Neurological effects of ultrasounds need further investigation, experts warn

They have become a must-have for excited parents-to-be, with their amazingly detailed depiction of unborn babies in three-dimensional realism.

But souvenir ultrasound scans offering parents keepsake pictures of their child in the womb could pose neurological risks, experts warned yesterday.

While ultrasound scans to check the child's health were deemed justifiable, the Health Protection Agency (HPA) expressed concern over the rise of so-called "souvenir scanning", when parents conduct ultrasound scans purely for the purpose of photographic mementos.

The tentative warning was issued in the wake of unconfirmed reports which suggested that such scans could pose neurological risks to unborn babies, as the beam of the ultrasound remains static over the head of the baby for a longer period than normal in order to get a sharp image.

Until recently, scans of unborn children were used solely by doctors to diagnose foetal abnormalities. But baby scanning is rapidly moving into the commercial sector, with parents-to-be willing to pay up to £250 for images of their unborn children. According to the sales pitches of growing numbers of non-diagnostic scanning clinics, such scans can help parents, friends and family "bond" with their unborn baby. The private scanning company claims on its website to offer parents "a chance to meet their unborn child for the first time without the distractions and time restrictions of a busy antenatal clinic".

An independent advisory group agreed that more research was required to determine the full extent of the problem and that, as of yet, there was not enough evidence to make an official judgement.

Nonetheless, the warning resonated among other experts.

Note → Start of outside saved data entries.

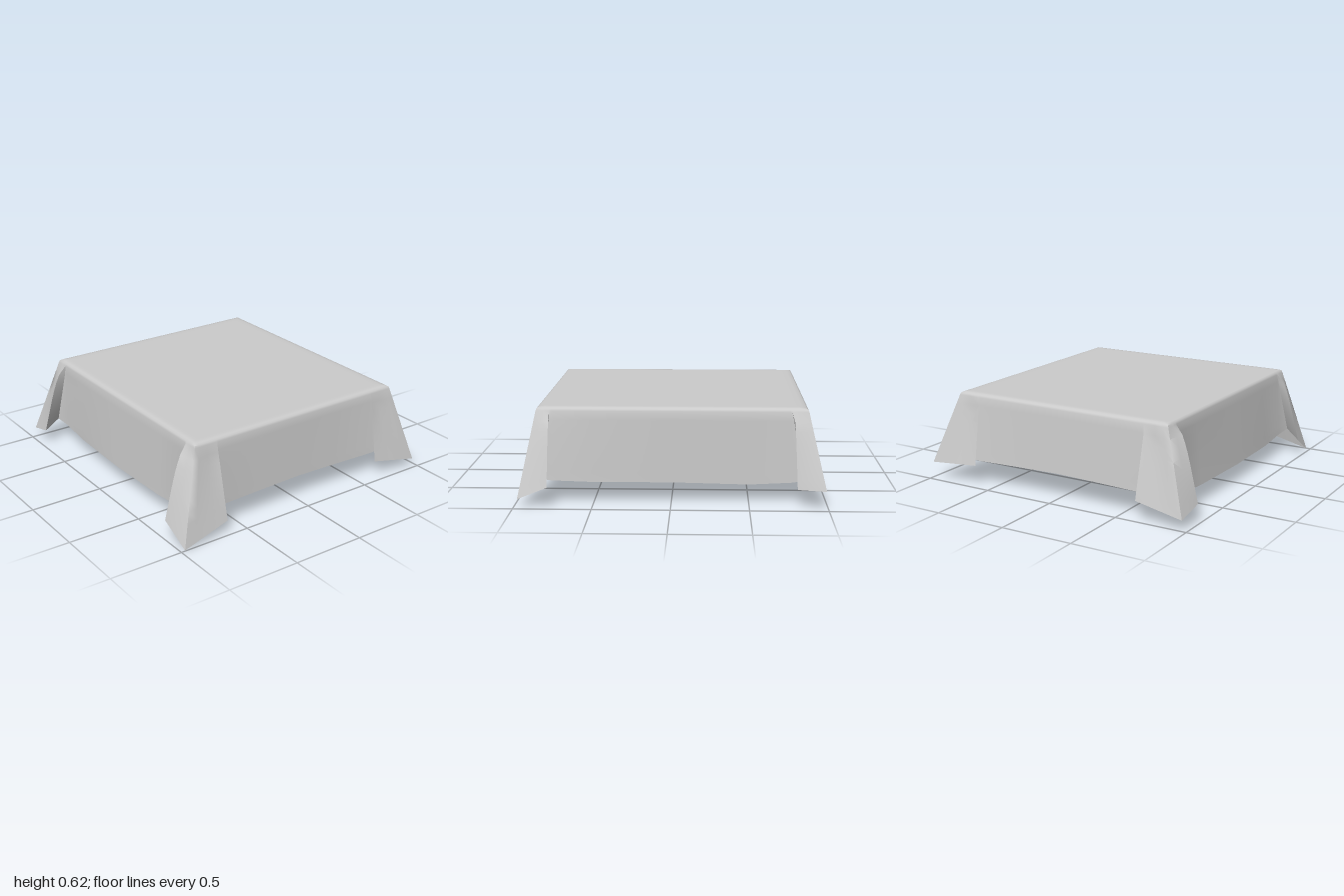
import * as THREE from 'three';
import { toCreasedNormals } from 'three/addons/utils/BufferGeometryUtils.js';

const HALF_X = 0.805, BACK = -0.878, FRONT = 0.868, EDGE_Y = 0.595;

// A hem point, the point on the table edge it hangs from, and how far the fall bows outward.
const strand = (hem, edge, bow = 0) => ({ hem, edge, bow });
const mix = (a, b, t) => a.map((v, i) => v + (b[i] - v) * t);

// Folded corner: drape end, hidden under-fold, flap edge, ridge, and the same again on the side.
function corner(sx, sz, { drapeF, edgeF, tip, edgeS, drapeS }) {
  const zTop = sz > 0 ? FRONT : BACK, xTop = sx * HALF_X;
  const onEnd = (x) => [sx * x, zTop], onSide = (z) => [xTop, sz * z];
  const underF = [drapeF[0] + sx * 0.14, drapeF[1] + 0.02, drapeF[2] + sz * 0.02];
  const underS = [drapeS[0] + sx * 0.02, drapeS[1] + 0.02, drapeS[2] + sz * 0.1];
  const strands = [
    strand(drapeF, onEnd(0.62)),
    strand(underF, onEnd(0.63)),
    strand(edgeF, onEnd(0.64)),
    strand(mix(edgeF, tip, 0.4), onEnd(0.71), -0.13),
    strand(mix(edgeF, tip, 0.75), onEnd(0.77), 0.02),
    strand(tip, [xTop, zTop]),
    strand(mix(tip, edgeS, 0.5), onSide(0.82), 0.08),
    strand(edgeS, onSide(0.78), 0.18),
    strand(underS, onSide(0.77)),
    strand(drapeS, onSide(0.76)),
  ];
  return sx * sz > 0 ? strands : strands.reverse();
}

// Straight hanging panels between the corners.
const side = (sx, pts) => pts.map((p) => strand(p, [sx * HALF_X, p[2]]));
const end = (sz, pts) => pts.map((p) => strand(p, [p[0], sz > 0 ? FRONT : BACK]));

function clothGeometry() {
  const ring = [
    ...corner(1, 1, {
      drapeF: [0.62, 0.165, 0.9], edgeF: [0.63, 0.12, 0.95], tip: [0.97, 0.055, 0.975],
      edgeS: [0.965, 0.13, 0.785], drapeS: [0.855, 0.15, 0.77],
    }),
    ...side(1, [[0.82, 0.132, 0.5], [0.805, 0.13, 0], [0.808, 0.12, -0.5]]),
    ...corner(1, -1, {
      drapeF: [0.62, 0.165, -0.92], edgeF: [0.63, 0.14, -0.96], tip: [0.975, 0.12, -0.985],
      edgeS: [0.93, 0.12, -0.805], drapeS: [0.812, 0.135, -0.77],
    }),
    ...end(-1, [[0.3, 0.172, -0.913], [0, 0.176, -0.908], [-0.3, 0.172, -0.913]]),
    ...corner(-1, -1, {
      drapeF: [-0.62, 0.165, -0.92], edgeF: [-0.635, 0.13, -0.985], tip: [-0.97, 0.07, -1],
      edgeS: [-0.98, 0.12, -0.81], drapeS: [-0.82, 0.135, -0.775],
    }),
    ...side(-1, [[-0.845, 0.13, -0.5], [-0.86, 0.13, 0], [-0.85, 0.132, 0.5]]),
    ...corner(-1, 1, {
      drapeF: [-0.62, 0.165, 0.9], edgeF: [-0.635, 0.09, 0.975], tip: [-0.97, 0, 0.995],
      edgeS: [-0.98, 0.12, 0.79], drapeS: [-0.84, 0.15, 0.77],
    }),
    ...end(1, [[-0.3, 0.172, 0.895], [0, 0.176, 0.89], [0.3, 0.172, 0.895]]),
  ];
  const n = ring.length, pos = [], index = [];

  // Rounded rim of the top: [inset, height].
  const rim = [[0.075, 0.62], [0.045, 0.62], [0.018, 0.617], [0.005, 0.609], [0, EDGE_Y]];
  for (const [inset, y] of rim) {
    for (const { edge } of ring) {
      pos.push(
        THREE.MathUtils.clamp(edge[0], inset - HALF_X, HALF_X - inset), y,
        THREE.MathUtils.clamp(edge[1], BACK + inset, FRONT - inset));
    }
  }

  // Falling cloth down to the hem.
  const fall = 8;
  for (let r = 1; r <= fall; r++) {
    const t = r / fall;
    for (const { hem, edge, bow } of ring) {
      const out = t + bow * Math.sin(Math.PI * Math.sqrt(t));
      pos.push(
        edge[0] + (hem[0] - edge[0]) * out,
        EDGE_Y + (hem[1] - EDGE_Y) * t,
        edge[1] + (hem[2] - edge[1]) * out);
    }
  }
  const rows = rim.length + fall;
  for (let r = 0; r < rows - 1; r++) {
    for (let i = 0; i < n; i++) {
      const j = (i + 1) % n;
      const a = r * n + i, b = r * n + j, c = a + n, d = b + n;
      index.push(a, c, d, a, d, b);
    }
  }

  // Flat top.
  const centre = pos.length / 3;
  pos.push(0, 0.62, 0);
  for (let i = 0; i < n; i++) index.push(centre, i, (i + 1) % n);

  const geometry = new THREE.BufferGeometry();
  geometry.setAttribute('position', new THREE.Float32BufferAttribute(pos, 3));
  geometry.setIndex(index);
  return toCreasedNormals(geometry, 1.2);
}

export function createModel() {
  const group = new THREE.Group();
  group.name = 'tablecloth';
  const cloth = new THREE.Mesh(
    clothGeometry(),
    new THREE.MeshStandardMaterial({ color: 0xcccccc, side: THREE.DoubleSide }));
  cloth.name = 'drapedCloth';
  group.add(cloth);
  return group;
}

The British Medical Ultrasound Society agreed with the HPA's findings, advising parents against seeking scans that were solely for the purpose of a "nice snapshot for the baby book".

In a tentative conclusion, Anthony Swerdlow, the chairman of the report, stressed that the ultrasound has been used for 50 years without specific evidence of hazards. But he added: "In the light of the widespread use of ultrasound in medical practice, its increasing commercial use for 'souvenir' foetal imaging, and the unconfirmed indications of possible neurological effects on the foetus, there is a need for further research on whether there are any long-term adverse effects of diagnostic ultrasound."

Justin McCracken, of the HPA, added: "Overall, there is a track record of safety with diagnostic use of ultrasound, so people should continue using ultrasound for medical purposes. However, there are some uncertainties that need to be clarified through additional research."